When carpenter Jeremiah Hennessey turned out for a routine route march at Fairview on Sunday, July 26th, 1914, he had no idea that he would be participating in an event that changed the course of Irish history and cause an irreparable breach with his father.
The Howth gun-running was a daring operation carried out in broad daylight. If the foundation of the Ulster Volunteers had inspired the formation of their nationalist counterparts, the Larne gun-running operation on the night of April 24th-25th had provided another militant precedent.
That night Jeremiah (24) described what happened in a letter to his father, Jeremiah snr, who was in charge of the Coast Guard station at Cushendall, Co Antrim, and his stepmother, Mary.
Dear mother and father,
I received your letter and was glad to see by it that you are all well as this leaves me T[hank].G[od] I expect by the time you get this note, you will have read about our gun- running. By the way, I am a member of a corps of the Volunteers, and yesterday morning we assembled for parade in the ordinary way but of course in larger numbers and marched to Howth, a 9 mile march and were drilling there when the lugger came into the pier.
The coast guards and police tried to stop us but we were armed with long batons and the sight of those was persuasion enough to keep them at a civil distance. Of course the paper exaggerated a lot more than really took place. Nevertheless, we were held up by the military, who met us with fixed bayonets and a bit of a fight took place, still we came off alright and only lost 20 rifles, a very small loss compared to the number we ran and escaped with.
An order has been issued to all volunteers in the city to remain in town for the holiday as we are expecting further trouble from the police searching for the arms, which are partly hidden and more have them in their hands. In the volunteer hall, it was great excitement, the bayonet charge, some shots were fired but the majority of the Vols had no ammunition otherwise more damage would have been done to the soldiers.
I believe they let themselves out of control in Bachelors Walk, and made a very cowardly attack on a defenceless crowd of women and children. You can see all in the papers so I will not relate any more of it now. I don’t expect I will go home next week as anticipated; in any case, it is only a short time since Whit . . .
His father replied by return, disowning him.
Your letter is to hand and I may say that I am surprised to hear that you have joined them, while I wear the clothes of a coast guard officer. If anything happened to you in that scrimmage, where would I have been as I have got to look out for myself and my wife in our old days, as I can ask no help from you . . .

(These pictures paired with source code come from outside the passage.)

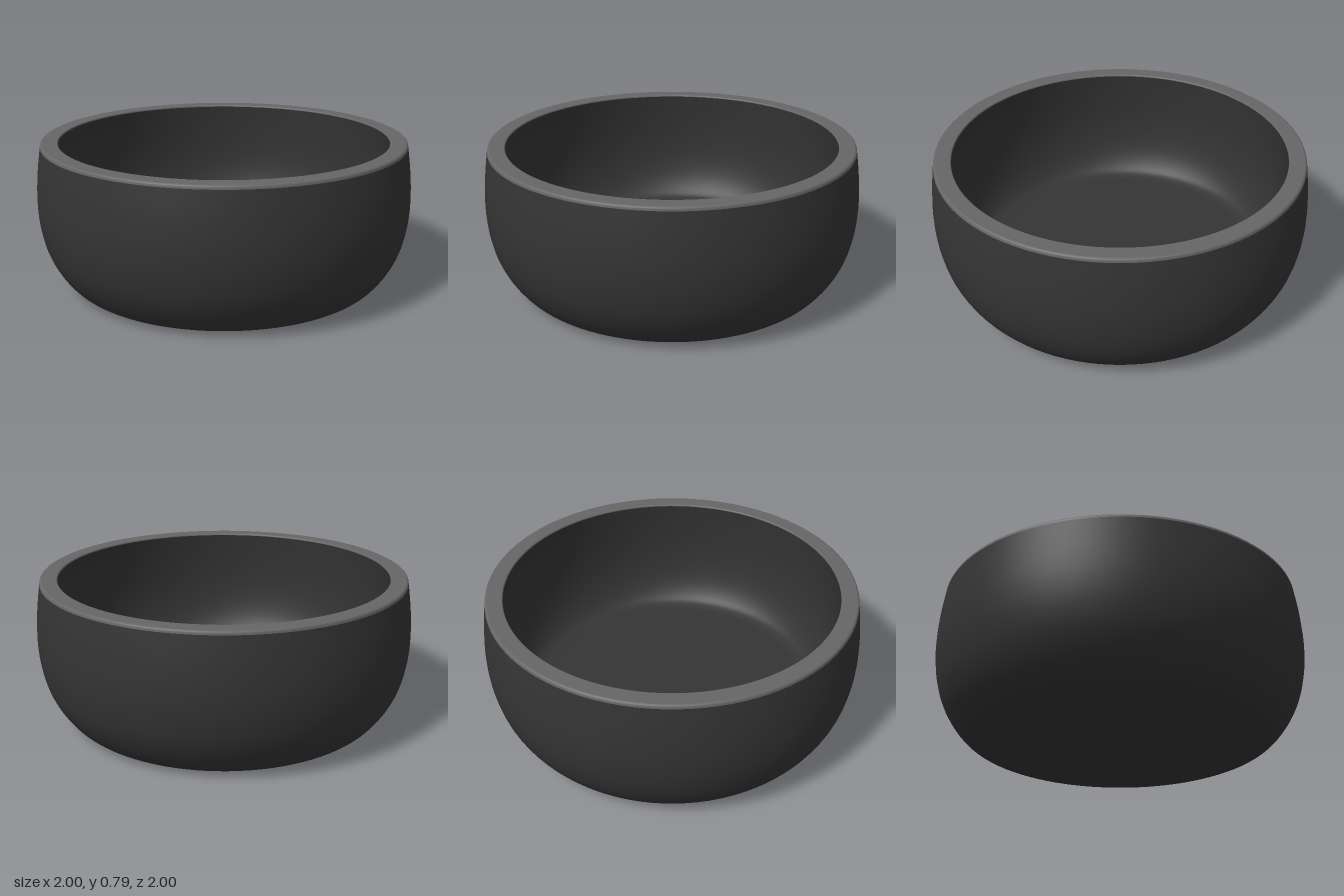
import * as THREE from 'three';

const SEGMENTS = 96;

// Smooth curve through a few [radius, height] points
function smooth(points, divisions) {
  return new THREE.SplineCurve(points.map(([r, y]) => new THREE.Vector2(r, y))).getPoints(divisions);
}

function lathe(name, points, material) {
  const mesh = new THREE.Mesh(new THREE.LatheGeometry(points, SEGMENTS), material);
  mesh.name = name;
  return mesh;
}

export function createModel() {
  const charcoal = new THREE.MeshStandardMaterial({ name: 'charcoal glaze', color: 0x343434 });
  const grey = new THREE.MeshStandardMaterial({ name: 'grey rim', color: 0x666666 });

  const bowl = new THREE.Group();
  bowl.name = 'bowl';

  // Flat base and bulging outer wall, drawn from the centre up to the rim
  const outer = [
    new THREE.Vector2(0, 0),
    new THREE.Vector2(0.72, 0),
    ...smooth([
      [0.77, 0.002], [0.82, 0.02], [0.87, 0.065], [0.92, 0.135], [0.96, 0.22],
      [0.986, 0.32], [0.998, 0.42], [0.999, 0.52], [0.99, 0.64], [0.973, 0.765],
    ], 40),
  ];
  bowl.add(lathe('outerWall', outer, charcoal));

  // Flat rim with a softened outer and inner edge
  const rim = smooth([[0.973, 0.765], [0.97, 0.779], [0.96, 0.785]], 6)
    .concat(smooth([[0.885, 0.785], [0.88, 0.782], [0.879, 0.776]], 4));
  bowl.add(lathe('rim', rim, grey));

  // Inner wall curving down into a flat floor
  const inner = [
    ...smooth([
      [0.879, 0.776], [0.893, 0.64], [0.9, 0.5], [0.893, 0.38],
      [0.872, 0.28], [0.84, 0.205], [0.8, 0.155], [0.75, 0.135],
    ], 32),
    new THREE.Vector2(0.7, 0.13),
    new THREE.Vector2(0, 0.13),
  ];
  bowl.add(lathe('innerWall', inner, charcoal));

  return bowl;
}
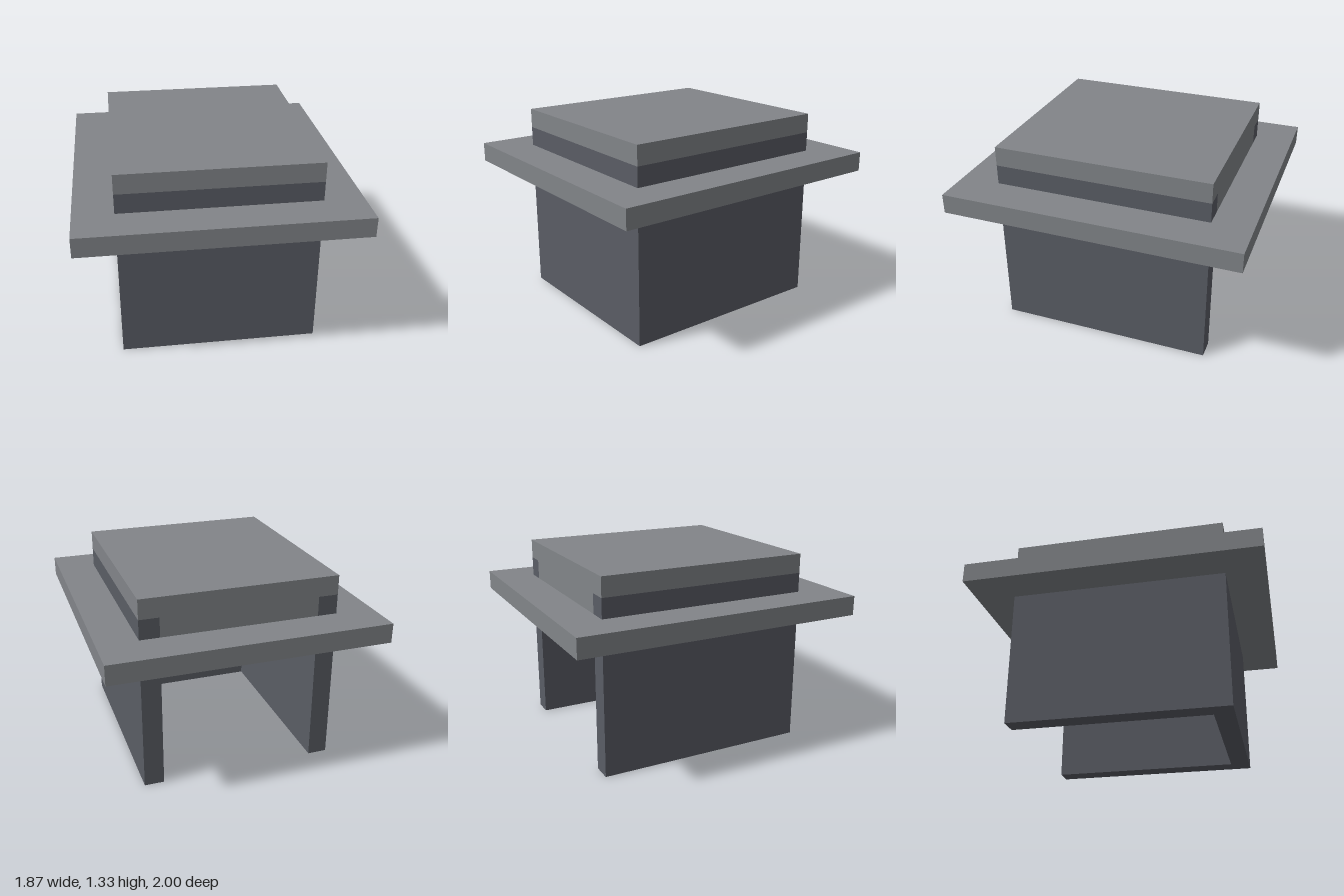
import * as THREE from 'three';

const U = 2 / 15; // wall and plate thickness
const HX = 5 * U, HZ = 5.5 * U; // half width and half depth of the walls

export function createModel() {
  const model = new THREE.Group();
  const lightGrey = new THREE.MeshStandardMaterial({ color: 0x828589 });
  lightGrey.name = 'light grey';
  const darkGrey = new THREE.MeshStandardMaterial({ color: 0x5a5d65 });
  darkGrey.name = 'dark grey';

  const add = (name, geometry, material, x, y, z) => {
    const mesh = new THREE.Mesh(geometry, material);
    mesh.name = name;
    mesh.position.set(x, y, z);
    model.add(mesh);
  };

  const rectangle = (hx, hz, Type) => new Type([
    new THREE.Vector2(-hx, -hz), new THREE.Vector2(hx, -hz),
    new THREE.Vector2(hx, hz), new THREE.Vector2(-hx, hz),
  ]);

  // Extrude a plan outline upwards; plan y points to the back
  const plate = (shape, height) =>
    new THREE.ExtrudeGeometry(shape, { depth: height, bevelEnabled: false }).rotateX(-Math.PI / 2);

  // Wall plan with three sides, open at the back
  const wallPlan = () => new THREE.Shape([
    [-HX, -HZ], [HX, -HZ], [HX, HZ], [HX - U, HZ],
    [HX - U, U - HZ], [U - HX, U - HZ], [U - HX, HZ], [-HX, HZ],
  ].map(([x, y]) => new THREE.Vector2(x, y)));

  add('lowerWalls', plate(wallPlan(), 7 * U), darkGrey, 0, 0, 0);

  // Wide rim with an opening the size of the walls
  const rim = rectangle(7 * U, 7.5 * U, THREE.Shape);
  rim.holes.push(rectangle(HX, HZ, THREE.Path));
  add('rim', plate(rim, U), lightGrey, 0, 7 * U, 0);

  // Short walls above the rim, closed at the back by a lintel
  add('upperWalls', plate(wallPlan(), U), darkGrey, 0, 8 * U, 0);
  add('backLintel', new THREE.BoxGeometry(2 * (HX - U), U, U), lightGrey, 0, 8.5 * U, U / 2 - HZ);

  add('topSlab', new THREE.BoxGeometry(2 * HX, U, 2 * HZ), lightGrey, 0, 9.5 * U, 0);

  return model;
}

As I cannot own you in them, I forbid you to come to my house again so I must say farewell son.
A man who had spent his life in the Royal Navy and Coast Guard Service, now nearing retirement, had made a difficult and unpalatable choice.
The “very cowardly attack on a defenceless crowd” his son refers to in his letter became Dublin’s forgotten Bloody Sunday.
The detachment of the King’s Own Scottish Borderers sent to support Assistant Commissioner WV Harrel of the DMP in his unsuccessful attempt to disarm the Volunteers had turned on crowds which were jeering them and opened fire, killing three outright and wounding over 50, including nine-year-old Luke Kelly, father of the Dubliners lead singer of the same name.
One of the dead was Mary Duffy, whose son Thomas Tighe was a member of the Royal Dublin Fusiliers. He attended the funeral two days later in full dress uniform, while Irish Volunteers provided a guard of honour, armed with their newly acquired Howth Mausers.
As thousands of mourners thronged the Dublin quays, Austrian gunboats were shelling Belgrade in the opening salvoes of the first World War. A few days later, Jeremiah Hennessey snr was recalled to the reserves and never met his son again. He died while refitting a ship in 1915.
No one was ever charged in relation to the gun-running or the Bachelors Walk massacre. Harrel was sacked the following day. The Borderers left for France and by October they had suffered 85 per cent casualties.
Meanwhile, the Volunteers had acquired the guns, without which the Easter Rising would not have been possible.
The Howth Gun-Running is being commemorated by a series of talks at the National Museum of Ireland – Decorative Arts and History (Collins Barracks) on Saturday, July 26th, from 10 am until 4.30 pm. Speakers include Padraig Yeates and while the talks are free, booking is essential: see bookings@ museum.ie. The State Commemoration Ceremonies are on Sunday, July 27th. Also at noon on Saturday, at Glendalough House, the ancestral home of Erskine Childers, Dr David Murphy of NUI Maynooth will give a lecture on the gun-running and there will be a live firing demonstration of a Mauser rifle.
Full details of the Howth gun running events from: irishvolunteers.org